My problem is that I love shamelessly political social science writing, but I'm ambivalent about anything that bills itself as politics and frankly hostile to anything that bills itself as philosophy. So I am walking a fine line of enthralling reading material between two perilous wastelands of extreme disinterest. My winter reading list may fail to live up to acceptable standards for Serious Feminist Reading Lists from either the philosophical or the political sides of things, but, well, fuck 'em.
As a warning, The Feminine Mystique is at the very top of my list of Books I Started to Read but Could Never Bring Myself to Finish. Granted, I was seventeen when this happened, but the entire list has something like four books on it, so I think it counts for something. Although I just realized that aside from one young adult war novel (I think) called Good Night, Mr. Tom, the list seems to be composed entirely of books by Douglas Hofstadter, the first being Le Ton Beau de Marot and the second being Metamagical Themas, which is still on my desk and looks at me reproachfully every evening as I pretend I don't see it and make a beeline toward my fiction de jour. So take that as you will.
Well, yeah. It looked like it might wind up on my list as well (which, unlike yours, has dozens of books on it at this point). And so did The Second Sex and so did The Female Eunuch. But I'm going to ambitiously start them all anyway and hope that maybe a) reading part of them will be an improvement over having read none of them, and b) someday my attention span will improve and I will finish them. Or I'll find a nice essayist and leave them all behind forever.
Did I mention that I never really got past the first chapter of Metamagical Themas? And that I gave it back to Ping to give back to you because I couldn't handle its reproachful looks any more?
Huh. Formula for a lastingly famous feminist manifesto: The Adjective Noun. Discuss.
The Phantom MENace?

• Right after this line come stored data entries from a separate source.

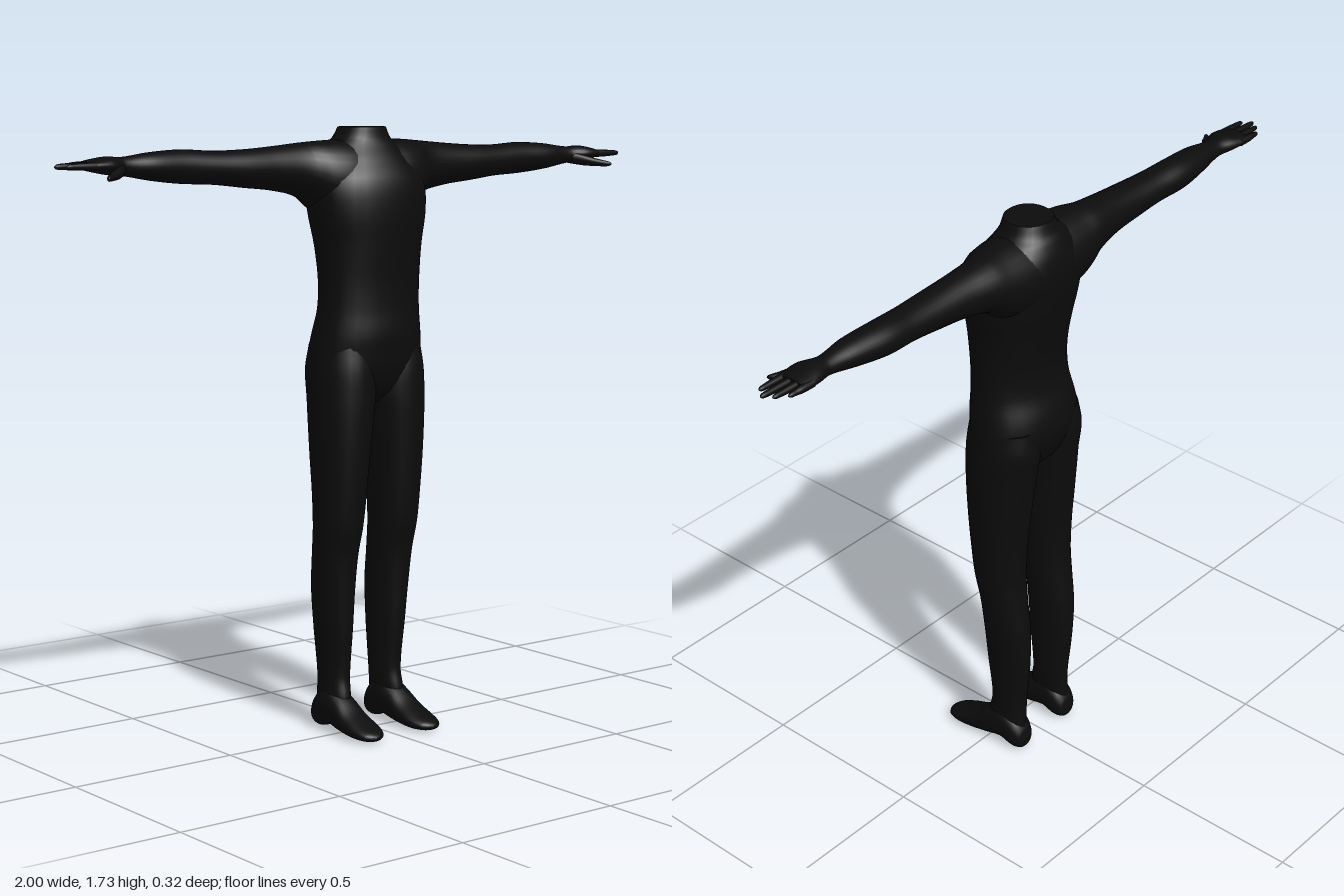
import * as THREE from 'three';

const STEPS = 5, SIDES = 28;

// Smooth loft along an axis. Each row: [position, aMin, aMax, bMin, bMax]
// where (a, b) is (x, z) for axis y, (y, z) for axis x and (x, y) for axis z.
function loft(axis, rows, power = 1) {
  const slope = (i, k) => {
    const p = rows[Math.max(i - 1, 0)], n = rows[Math.min(i + 1, rows.length - 1)];
    return (n[k] - p[k]) / (n[0] - p[0]);
  };
  const sections = [];
  for (let i = 0; i < rows.length - 1; i++) {
    const d = rows[i + 1][0] - rows[i][0];
    for (let s = i ? 1 : 0; s <= STEPS; s++) {
      const t = s / STEPS, t2 = t * t, t3 = t2 * t;
      sections.push(rows[i].map((v, k) => k === 0 ? v + d * t :
        (2 * t3 - 3 * t2 + 1) * v + (3 * t2 - 2 * t3) * rows[i + 1][k] +
        d * ((t3 - 2 * t2 + t) * slope(i, k) + (t3 - t2) * slope(i + 1, k))));
    }
  }
  const pos = [], idx = [];
  const put = (t, a, b) => {
    if (axis === 'y') pos.push(a, t, b);
    else if (axis === 'x') pos.push(t, a, b);
    else pos.push(a, b, t);
  };
  const tri = (a, b, c) => axis === 'y' ? idx.push(a, c, b) : idx.push(a, b, c);
  const round = v => Math.sign(v) * Math.pow(Math.abs(v), power);
  const ring = ([t, a0, a1, b0, b1]) => {
    for (let j = 0; j < SIDES; j++) {
      const w = j / SIDES * Math.PI * 2;
      put(t, (a0 + a1) / 2 + (a1 - a0) / 2 * round(Math.cos(w)),
        (b0 + b1) / 2 + (b1 - b0) / 2 * round(Math.sin(w)));
    }
  };
  sections.forEach(ring);
  for (let i = 0; i < sections.length - 1; i++) {
    for (let j = 0; j < SIDES; j++) {
      const p = i * SIDES + j, q = i * SIDES + (j + 1) % SIDES;
      tri(p, q, p + SIDES);
      tri(q, q + SIDES, p + SIDES);
    }
  }
  // flat end caps with their own vertices
  [sections[0], sections[sections.length - 1]].forEach((s, end) => {
    const base = pos.length / 3;
    ring(s);
    put(s[0], (s[1] + s[2]) / 2, (s[3] + s[4]) / 2);
    for (let j = 0; j < SIDES; j++) {
      const p = base + j, q = base + (j + 1) % SIDES;
      end ? tri(base + SIDES, p, q) : tri(base + SIDES, q, p);
    }
  });
  const g = new THREE.BufferGeometry();
  g.setAttribute('position', new THREE.Float32BufferAttribute(pos, 3));
  g.setIndex(idx);
  g.computeVertexNormals();
  return g;
}

// Mirror across x = 0, keeping faces outward
function mirrored(source) {
  const g = source.clone(), p = g.attributes.position, ix = g.index;
  for (let i = 0; i < p.count; i++) p.setX(i, -p.getX(i));
  for (let i = 0; i < ix.count; i += 3) {
    const b = ix.getX(i + 1);
    ix.setX(i + 1, ix.getX(i + 2));
    ix.setX(i + 2, b);
  }
  g.computeVertexNormals();
  return g;
}

export function createModel() {
  const model = new THREE.Group();
  model.name = 'headlessBody';
  const black = new THREE.MeshStandardMaterial({ color: 0x0c0c0c });
  black.name = 'matte black';

  const add = (name, geometry) => {
    const mesh = new THREE.Mesh(geometry, black);
    mesh.name = name;
    model.add(mesh);
  };
  const addPair = (name, geometry) => {
    add(name + 'Left', geometry);
    add(name + 'Right', mirrored(geometry));
  };

  // Torso and neck stump: [y, half width, back z, front z]
  add('torso', loft('y', [
    [0.955, 0.06, -0.08, 0.02],
    [0.99, 0.13, -0.115, 0.055],
    [1.05, 0.172, -0.143, 0.08],
    [1.1, 0.174, -0.151, 0.089],
    [1.15, 0.168, -0.144, 0.094],
    [1.22, 0.159, -0.121, 0.09],
    [1.3, 0.158, -0.116, 0.091],
    [1.4, 0.165, -0.132, 0.1],
    [1.5, 0.182, -0.15, 0.106],
    [1.58, 0.18, -0.159, 0.096],
    [1.64, 0.142, -0.152, 0.063],
    [1.68, 0.107, -0.136, 0.035],
    [1.7, 0.083, -0.122, 0.026],
    [1.73, 0.066, -0.11, 0.02],
  ].map(([y, w, b, f]) => [y, -w, w, b, f]), 0.9));

  // Arm running from inside the chest to the knuckles
  addPair('arm', loft('x', [
    [0.02, 1.47, 1.695, -0.155, 0.06],
    [0.1, 1.475, 1.695, -0.152, 0.06],
    [0.16, 1.495, 1.692, -0.146, 0.045],
    [0.21, 1.535, 1.688, -0.137, 0.016],
    [0.3, 1.557, 1.68, -0.122, 0.004],
    [0.4, 1.568, 1.673, -0.116, 0],
    [0.5, 1.579, 1.671, -0.115, -0.008],
    [0.6, 1.584, 1.676, -0.12, -0.015],
    [0.7, 1.595, 1.671, -0.107, -0.017],
    [0.79, 1.61, 1.66, -0.092, -0.03],
    [0.84, 1.614, 1.662, -0.105, -0.012],
    [0.88, 1.622, 1.656, -0.112, -0.012],
    [0.905, 1.628, 1.65, -0.108, -0.02],
  ]));

  // Fingers: [name, z, tip x]
  [['indexFinger', -0.026, 0.98], ['middleFinger', -0.052, 1],
    ['ringFinger', -0.077, 0.983], ['littleFinger', -0.101, 0.953]].forEach(([name, z, tip]) => {
    const row = (x, r) => [x, 1.638 - r, 1.638 + r, z - r, z + r];
    addPair(name, loft('x', [
      row(0.87, 0.011), row(0.91, 0.0105), row(tip - 0.025, 0.008),
      row(tip - 0.007, 0.006), row(tip, 0.001),
    ]));
  });

  // Thumb angled forward and down
  addPair('thumb', loft('x', [
    [0.795, 1.61, 1.645, -0.065, -0.03],
    [0.83, 1.603, 1.634, -0.04, 0.006],
    [0.86, 1.601, 1.623, -0.008, 0.024],
    [0.88, 1.6, 1.617, 0.013, 0.036],
    [0.888, 1.602, 1.614, 0.025, 0.04],
    [0.892, 1.606, 1.609, 0.034, 0.039],
  ]));

  // Leg: [y, inner x, outer x, back z, front z]
  addPair('leg', loft('y', [
    [0.05, 0.065, 0.135, -0.122, 0.01],
    [0.1, 0.06, 0.133, -0.118, 0.01],
    [0.16, 0.056, 0.131, -0.117, 0],
    [0.3, 0.05, 0.141, -0.129, 0.013],
    [0.42, 0.044, 0.152, -0.13, 0.021],
    [0.52, 0.038, 0.16, -0.116, 0.031],
    [0.6, 0.033, 0.165, -0.108, 0.05],
    [0.7, 0.026, 0.17, -0.11, 0.062],
    [0.8, 0.018, 0.175, -0.118, 0.071],
    [0.9, 0.008, 0.178, -0.127, 0.078],
    [0.97, -0.001, 0.179, -0.134, 0.081],
    [1.05, -0.002, 0.177, -0.145, 0.08],
    [1.12, 0.01, 0.165, -0.135, 0.07],
  ], 0.95));

  // Foot from heel to toe: [z, inner x, outer x, sole y, top y]
  addPair('foot', loft('z', [
    [-0.13, 0.085, 0.11, 0.022, 0.045],
    [-0.122, 0.067, 0.128, 0.008, 0.075],
    [-0.095, 0.055, 0.14, 0.002, 0.11],
    [-0.05, 0.053, 0.143, 0.014, 0.13],
    [0, 0.052, 0.146, 0.006, 0.106],
    [0.05, 0.05, 0.15, 0.002, 0.07],
    [0.1, 0.051, 0.15, 0.001, 0.047],
    [0.14, 0.066, 0.139, 0.003, 0.032],
    [0.155, 0.085, 0.122, 0.007, 0.024],
    [0.16, 0.1, 0.108, 0.012, 0.018],
  ], 0.9));

  return model;
}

PLEASE tell me you're going to the Roseland tonight at 8pm. TMBG. I saw Them last night at The Moore in Seattle and I was fully r0XX0rD.
Splinter Cell: The Second Sex: Popcorn Eyeglasses.